## Assignment
Extract the text of each entry below exactly, leaving every image behind.

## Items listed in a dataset
= Beginning of Section =
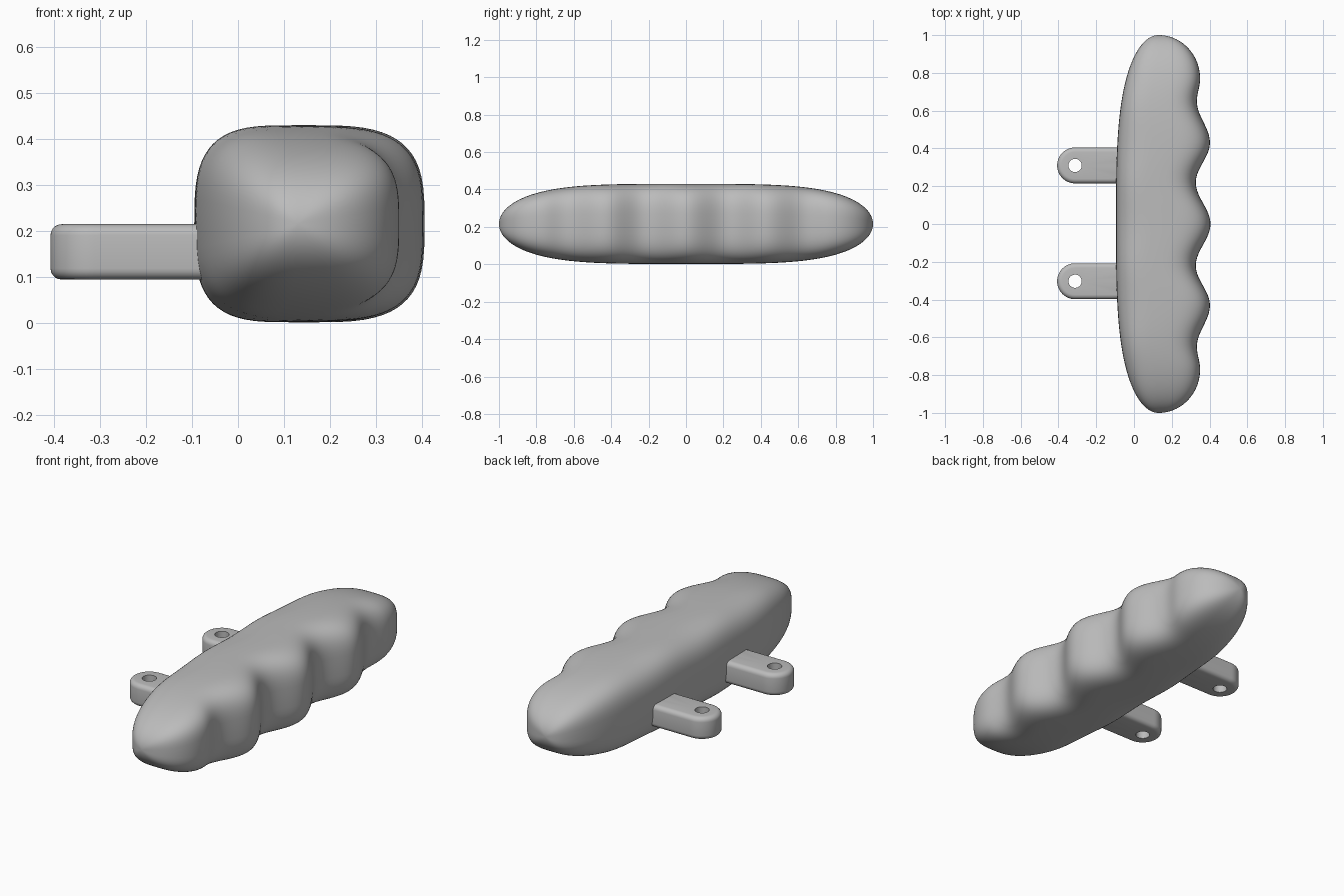
import bpy, bmesh, math

if "Cube" in bpy.data.objects:
    bpy.data.objects.remove(bpy.data.objects["Cube"])

grey = bpy.data.materials.new("plain grey")
grey.use_nodes = True
grey.diffuse_color = (0.5, 0.5, 0.5, 1)
grey.node_tree.nodes["Principled BSDF"].inputs["Base Color"].default_value = (0.5, 0.5, 0.5, 1)


def loft(name, rings, closed, angle):
    """Skin equal-length rings with quads; cap the ends unless closed."""
    bm = bmesh.new()
    loops = [[bm.verts.new(p) for p in ring] for ring in rings]
    pairs = list(zip(loops, loops[1:]))
    if closed:
        pairs.append((loops[-1], loops[0]))
    else:
        bm.faces.new(loops[0])
        bm.faces.new(loops[-1])
    for a, b in pairs:
        for i in range(len(a)):
            j = (i + 1) % len(a)
            bm.faces.new((a[i], a[j], b[j], b[i]))
    bmesh.ops.recalc_face_normals(bm, faces=bm.faces)
    mesh = bpy.data.meshes.new(name)
    bm.to_mesh(mesh)
    bm.free()
    mesh.materials.append(grey)
    obj = bpy.data.objects.new(name, mesh)
    bpy.context.collection.objects.link(obj)
    bpy.ops.object.select_all(action="DESELECT")
    obj.select_set(True)
    bpy.context.view_layer.objects.active = obj
    bpy.ops.object.shade_smooth_by_angle(angle=math.radians(angle))


# Grip: rounded-square sections with finger grooves on the +x side
MID_X, MID_Z = 0.13, 0.216
WAVES = [(0, 0.405), (0.22, 0.327), (0.43, 0.402), (0.65, 0.333), (0.77, 0.35)]


def finger_side(y):
    y = abs(y)
    for (y0, x0), (y1, x1) in zip(WAVES, WAVES[1:]):
        if y <= y1:
            f = (1 - math.cos(math.pi * (y - y0) / (y1 - y0))) / 2
            return x0 + (x1 - x0) * f
    y0, x0 = WAVES[-1]
    return MID_X + (x0 - MID_X) * math.sqrt(max(0, 1 - ((y - y0) / (1 - y0)) ** 2))


def taper(y, power):
    return math.sqrt(1 - abs(y) ** power)


def rounded(v, n=3.3):
    return math.copysign(abs(v) ** (2 / n), v)


def grip_ring(y, sides=64):
    left = MID_X - 0.225 * taper(y, 3.3)
    right = finger_side(y)
    cx, half_w, half_h = (left + right) / 2, (right - left) / 2, 0.214 * taper(y, 4)
    angles = [2 * math.pi * i / sides for i in range(sides)]
    return [(cx + half_w * rounded(math.cos(a)), y, MID_Z + half_h * rounded(math.sin(a)))
            for a in angles]


STEPS = 140
loft("grip", [grip_ring(math.sin(math.pi * (k / STEPS - 0.5) * 0.995))
              for k in range(STEPS + 1)], False, 60)

# Mounting lugs: round-ended tabs with softened rims and a drilled hole
LUG_X, RADIUS, HOLE, LENGTH, SOFT = -0.312, 0.095, 0.035, 0.36, 0.024
LOW, HIGH = 0.095, 0.215


def lug_ring(cy, r, z, hole=False, sides=64):
    pts = []
    for i in range(sides):
        a = 2 * math.pi * i / sides
        c, s = math.cos(a), math.sin(a)
        k = r
        if not hole and c > 0:
            k = 1 / max(c / LENGTH, abs(s) / r)
        pts.append((LUG_X + k * c, cy + k * s, z))
    return pts


for name, cy in (("front_lug", -0.303), ("back_lug", 0.31)):
    arc = [math.pi / 2 * k / 5 for k in range(6)]
    rim = [(RADIUS - SOFT * (1 - math.sin(a)), SOFT * (1 - math.cos(a))) for a in arc]
    rings = [lug_ring(cy, HOLE, LOW, True)]
    rings += [lug_ring(cy, r, LOW + d) for r, d in rim]
    rings += [lug_ring(cy, r, HIGH - d) for r, d in reversed(rim)]
    rings += [lug_ring(cy, HOLE, HIGH, True)]
    loft(name, rings, True, 40)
= End of Section =
## Result
import bpy, bmesh, math

if "Cube" in bpy.data.objects:
    bpy.data.objects.remove(bpy.data.objects["Cube"])

grey = bpy.data.materials.new("plain grey")
grey.use_nodes = True
grey.diffuse_color = (0.5, 0.5, 0.5, 1)
grey.node_tree.nodes["Principled BSDF"].inputs["Base Color"].default_value = (0.5, 0.5, 0.5, 1)


def loft(name, rings, closed, angle):
    """Skin equal-length rings with quads; cap the ends unless closed."""
    bm = bmesh.new()
    loops = [[bm.verts.new(p) for p in ring] for ring in rings]
    pairs = list(zip(loops, loops[1:]))
    if closed:
        pairs.append((loops[-1], loops[0]))
    else:
        bm.faces.new(loops[0])
        bm.faces.new(loops[-1])
    for a, b in pairs:
        for i in range(len(a)):
            j = (i + 1) % len(a)
            bm.faces.new((a[i], a[j], b[j], b[i]))
    bmesh.ops.recalc_face_normals(bm, faces=bm.faces)
    mesh = bpy.data.meshes.new(name)
    bm.to_mesh(mesh)
    bm.free()
    mesh.materials.append(grey)
    obj = bpy.data.objects.new(name, mesh)
    bpy.context.collection.objects.link(obj)
    bpy.ops.object.select_all(action="DESELECT")
    obj.select_set(True)
    bpy.context.view_layer.objects.active = obj
    bpy.ops.object.shade_smooth_by_angle(angle=math.radians(angle))


# Grip: rounded-square sections with finger grooves on the +x side
MID_X, MID_Z = 0.13, 0.216
WAVES = [(0, 0.405), (0.22, 0.327), (0.43, 0.402), (0.65, 0.333), (0.77, 0.35)]


def finger_side(y):
    y = abs(y)
    for (y0, x0), (y1, x1) in zip(WAVES, WAVES[1:]):
        if y <= y1:
            f = (1 - math.cos(math.pi * (y - y0) / (y1 - y0))) / 2
            return x0 + (x1 - x0) * f
    y0, x0 = WAVES[-1]
    return MID_X + (x0 - MID_X) * math.sqrt(max(0, 1 - ((y - y0) / (1 - y0)) ** 2))


def taper(y, power):
    return math.sqrt(1 - abs(y) ** power)


def rounded(v, n=3.3):
    return math.copysign(abs(v) ** (2 / n), v)


def grip_ring(y, sides=64):
    left = MID_X - 0.225 * taper(y, 3.3)
    right = finger_side(y)
    cx, half_w, half_h = (left + right) / 2, (right - left) / 2, 0.214 * taper(y, 4)
    angles = [2 * math.pi * i / sides for i in range(sides)]
    return [(cx + half_w * rounded(math.cos(a)), y, MID_Z + half_h * rounded(math.sin(a)))
            for a in angles]


STEPS = 140
loft("grip", [grip_ring(math.sin(math.pi * (k / STEPS - 0.5) * 0.995))
              for k in range(STEPS + 1)], False, 60)

# Mounting lugs: round-ended tabs with softened rims and a drilled hole
LUG_X, RADIUS, HOLE, LENGTH, SOFT = -0.312, 0.095, 0.035, 0.36, 0.024
LOW, HIGH = 0.095, 0.215


def lug_ring(cy, r, z, hole=False, sides=64):
    pts = []
    for i in range(sides):
        a = 2 * math.pi * i / sides
        c, s = math.cos(a), math.sin(a)
        k = r
        if not hole and c > 0:
            k = 1 / max(c / LENGTH, abs(s) / r)
        pts.append((LUG_X + k * c, cy + k * s, z))
    return pts


for name, cy in (("front_lug", -0.303), ("back_lug", 0.31)):
    arc = [math.pi / 2 * k / 5 for k in range(6)]
    rim = [(RADIUS - SOFT * (1 - math.sin(a)), SOFT * (1 - math.cos(a))) for a in arc]
    rings = [lug_ring(cy, HOLE, LOW, True)]
    rings += [lug_ring(cy, r, LOW + d) for r, d in rim]
    rings += [lug_ring(cy, r, HIGH - d) for r, d in reversed(rim)]
    rings += [lug_ring(cy, HOLE, HIGH, True)]
    loft(name, rings, True, 40)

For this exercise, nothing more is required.